Rebooting Computing at School

By Simon Grose

We can devote more early-stage teaching effort to computing but will Aussie kids click onto it?

In 2007 Kevin Rudd parlayed the cool mystique of computing into an electoral ploy by promising that every student would have a free laptop.

Bill Shorten’s version is less extravagant: teach basic coding from the early years so that kids get used to shaping their computing experience rather than just using what is available.

“Our education system could well be creating basically proficient ICT users but very few technicians, innovators or developers.”

That is the judgement from Dr Sue Thomson of the Australian Council for Educational Research in a research paper published in July. Drawing from international and local data, she shows Aussie kids in some contrary positions in the e-landscape.

According to a 2013 International Computer and Information Literacy study (ICIL) that compared Australia with 17 other countries (including Germany, Switzerland, Norway, Denmark, Hong Kong and several developing economies, but excluding the US), Australia had the highest percentage of students who used computers at school at least once per week (81%). At home, computing was ubiquitous with more than 99% having a computer at home and 98% with internet access.

A 2014 ICIL survey found that the average ratio of students to computers at school was 3:1 in Australia compared with a global mean of 18:1.

Despite their easy access to resources, the performance of Aussie kids was good rather than excellent and for teenagers it flatlined. Between 2005 and 2011 there was a significant increase – from 49% to 62% – in the proportion of Year 6 students meeting or exceeding the Proficient Standard. But a small increase in Year 10 students meeting that standard was not significant.

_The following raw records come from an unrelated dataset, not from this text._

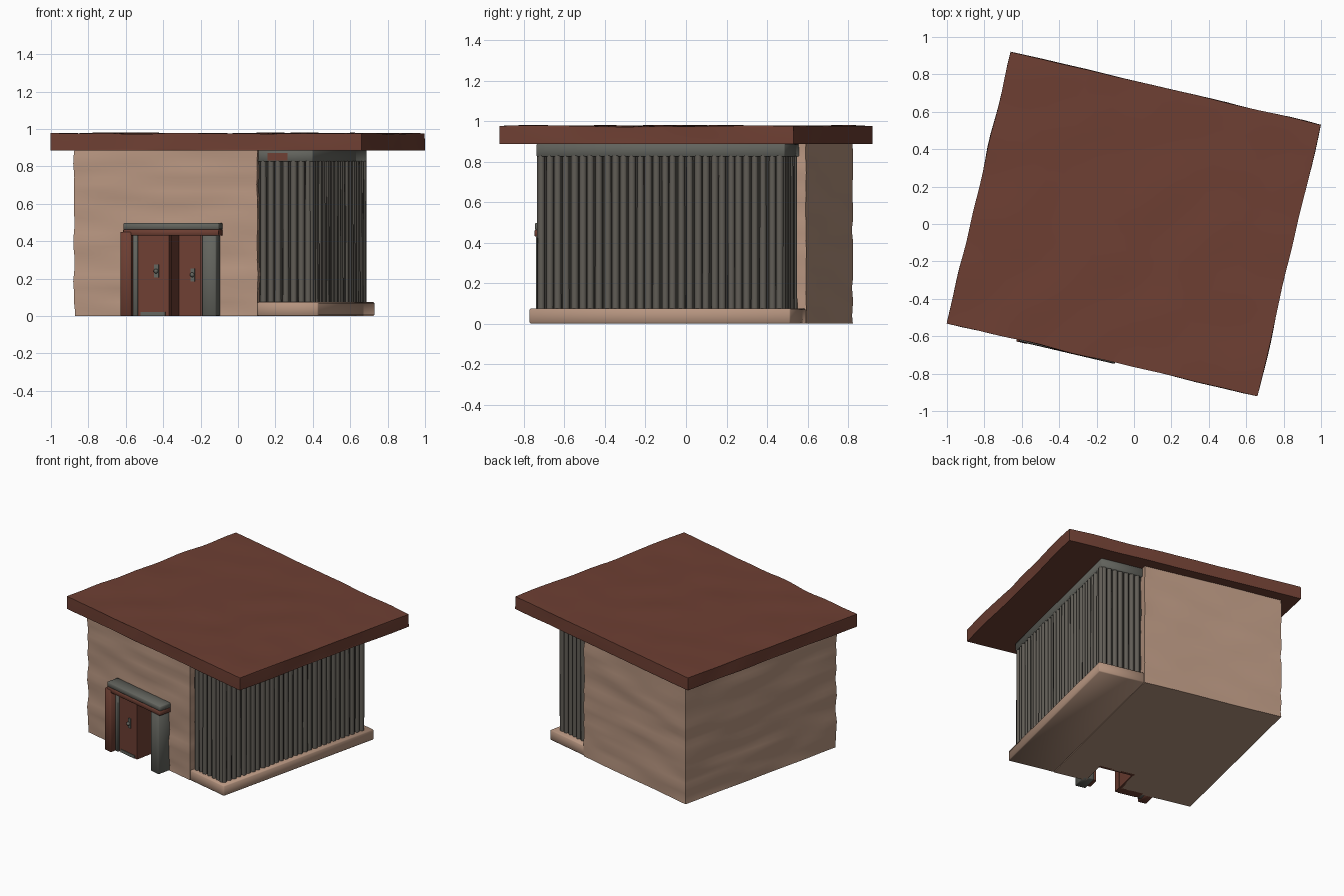
import bpy, bmesh, math, random
from mathutils import Matrix, Vector, noise

if "Cube" in bpy.data.objects:
    bpy.data.objects.remove(bpy.data.objects["Cube"])

random.seed(4)
TURN = Matrix.Rotation(math.radians(-13.2), 4, 'Z')  # whole building is turned


def material(name, rgb):
    m = bpy.data.materials.new(name)
    m.diffuse_color = (*rgb, 1)
    m.use_nodes = True
    m.node_tree.nodes["Principled BSDF"].inputs["Base Color"].default_value = m.diffuse_color
    return m


TAN = material("tan plaster", (0.47, 0.30, 0.215))
RED = material("red brown wood", (0.156, 0.050, 0.033))
GREY = material("weathered grey", (0.125, 0.128, 0.112))
SLAT = material("slat grey", (0.118, 0.108, 0.092))
DARK = material("dark gap", (0.035, 0.032, 0.028))


def finish(name, bm, mat):
    bmesh.ops.recalc_face_normals(bm, faces=bm.faces)
    me = bpy.data.meshes.new(name)
    bm.to_mesh(me)
    bm.free()
    me.transform(TURN)
    me.materials.append(mat)
    ob = bpy.data.objects.new(name, me)
    bpy.context.collection.objects.link(ob)
    return ob


def add_box(bm, lo, hi):
    size = [b - a for a, b in zip(lo, hi)]
    mid = [(a + b) / 2 for a, b in zip(lo, hi)]
    m = Matrix.Translation(mid) @ Matrix.Diagonal((*size, 1))
    bmesh.ops.create_cube(bm, size=1, matrix=m)


def box(name, lo, hi, mat, bevel=0.0):
    bm = bmesh.new()
    add_box(bm, lo, hi)
    if bevel:
        bmesh.ops.bevel(bm, geom=bm.edges[:], offset=bevel, segments=1,
                        affect='EDGES')
    return finish(name, bm, mat)


def rough_box(name, lo, hi, mat, cuts, freq, amp):
    """Box with a hand-worn surface; the underside stays flat."""
    bm = bmesh.new()
    add_box(bm, lo, hi)
    bmesh.ops.subdivide_edges(bm, edges=bm.edges[:], cuts=cuts,
                              use_grid_fill=True)
    bm.normal_update()
    moves = []
    for v in bm.verts:
        p = Vector(c * f for c, f in zip(v.co, freq))
        d = v.normal * (noise.noise(p) * amp)
        if v.co.z < lo[2] + 0.001:
            d.z = 0
        moves.append((v, d))
    for v, d in moves:
        v.co += d
    return finish(name, bm, mat)


# Plaster block with horizontal ripples, and the doorway cut from it
wall = rough_box("plaster_wall", (-0.745, -0.656, 0), (0.26, 0.670, 0.89),
                 TAN, 23, (2.5, 2.5, 13), 0.009)
cutter = box("doorway_cutter", (-0.225, -0.9, -0.1), (0.025, -0.45, 0.435), TAN)
cutter.hide_render = True
cutter.hide_viewport = True
cutter.display_type = 'WIRE'
cut = wall.modifiers.new("doorway", 'BOOLEAN')
cut.operation = 'DIFFERENCE'
cut.solver = 'EXACT'
cut.object = cutter

# Low plinth under the slatted part
box("plinth", (0.26, -0.656, 0), (0.594, 0.668, 0.075), TAN, 0.006)

# Flat overhanging roof
rough_box("roof", (-0.852, -0.745, 0.886), (0.852, 0.745, 0.976),
          RED, 19, (4, 4, 4), 0.009)

# Slatted screen: dark backing, upright bars, beam on top
box("screen_backing", (0.25, -0.612, 0.07), (0.543, 0.612, 0.886), DARK)


def slats(name, start, end, count):
    bm = bmesh.new()
    step = (Vector(end) - Vector(start)) / count
    r = step.length * 0.44
    for i in range(count):
        p = Vector(start) + step * (i + 0.5)
        x = p.x + random.uniform(-0.003, 0.003)
        y = p.y + random.uniform(-0.003, 0.003)
        bmesh.ops.create_cone(
            bm, cap_ends=True, segments=8, radius1=r,
            radius2=r * random.uniform(0.88, 1.05), depth=0.76,
            matrix=Matrix.Translation((x, y, 0.45))
            @ Matrix.Rotation(random.uniform(0, 1), 4, 'Z'))
    return finish(name, bm, SLAT)


slats("side_slats", (0.543, -0.625, 0), (0.543, 0.625, 0), 30)
for name, y in (("front_slats", -0.612), ("back_slats", 0.612)):
    slats(name, (0.265, y, 0), (0.55, y, 0), 7)
box("screen_beam", (0.25, -0.628, 0.825), (0.558, 0.632, 0.888), GREY, 0.004)
box("beam_patch", (0.31, -0.634, 0.832), (0.42, -0.627, 0.872), RED)

# Door frame standing out from the wall
box("left_frame", (-0.47, -0.755, 0), (-0.41, -0.65, 0.45), RED, 0.004)
box("left_inner_frame", (-0.412, -0.715, 0), (-0.385, -0.65, 0.45), GREY, 0.003)
box("right_frame", (-0.022, -0.75, 0), (0.055, -0.62, 0.43), GREY, 0.004)
box("right_inner_frame", (-0.04, -0.715, 0), (-0.02, -0.63, 0.43), RED)
box("lintel", (-0.455, -0.75, 0.462), (0.07, -0.65, 0.497), GREY, 0.004)
box("lintel_lower", (-0.455, -0.752, 0.43), (0.07, -0.65, 0.463), RED, 0.003)

# Door leaves: one closed, one set back in the recess
box("left_door", (-0.39, -0.70, 0), (-0.214, -0.64, 0.44), RED)
box("recess_side", (-0.235, -0.695, 0), (-0.216, -0.445, 0.44), RED)
box("right_door", (-0.23, -0.462, 0), (0.03, -0.44, 0.44), RED)
box("left_door_foot", (-0.37, -0.704, 0), (-0.235, -0.699, 0.022), GREY)


# Handles: plate with a round knob
def handle(name, x, y, z):
    bm = bmesh.new()
    add_box(bm, (x - 0.012, y - 0.006, z - 0.035), (x + 0.012, y + 0.002, z + 0.035))
    bmesh.ops.create_icosphere(bm, subdivisions=2, radius=0.013,
                               matrix=Matrix.Translation((x, y - 0.014, z)))
    return finish(name, bm, GREY)


handle("left_handle", -0.283, -0.70, 0.24)
handle("right_handle", -0.14, -0.462, 0.22)

# Smooth the rounded and worn surfaces, keep the corners crisp
bpy.ops.object.select_all(action='DESELECT')
for ob in bpy.context.collection.objects:
    if not ob.hide_render:
        ob.select_set(True)
        bpy.context.view_layer.objects.active = ob
bpy.ops.object.shade_smooth_by_angle(angle=math.radians(46))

In 2011, the National Assessment Program found that female students significantly outperformed male students in ICT literacy at both Year 6 (22 points difference) and Year 10 (14 points). Despite this, Year 6 males had significantly higher levels of interest and enjoyment in ICT than females, and that gap widened in Year 10.

Males and females both reported declining interest in computing between Years 6 and 10, and while females were significantly more confident than males about their basic ICT skills, male students were “significantly and far more substantially” confident of their advanced ICT skills.

Putting the effects of gender and puberty aside, like most STEM subjects it seems that a “nerd” cohort gets inevitably hooked on computing while the great majority find other subjects more interesting.

Shorten’s electoral pitch to prime all students early could get more of them hooked, but he is not actually promising anything new. The current national curriculum sets out pathways to early ICT achievement. For example, by Year 4 students are now expected to be able to write two versions of simple instructions for a programmable device and design digital solutions using algorithms that involve decision-making and user input.

So at least Bill’s computing in schools pitch is cheaper than Kevin’s.

Simon Grose is Editor of Canberra IQ (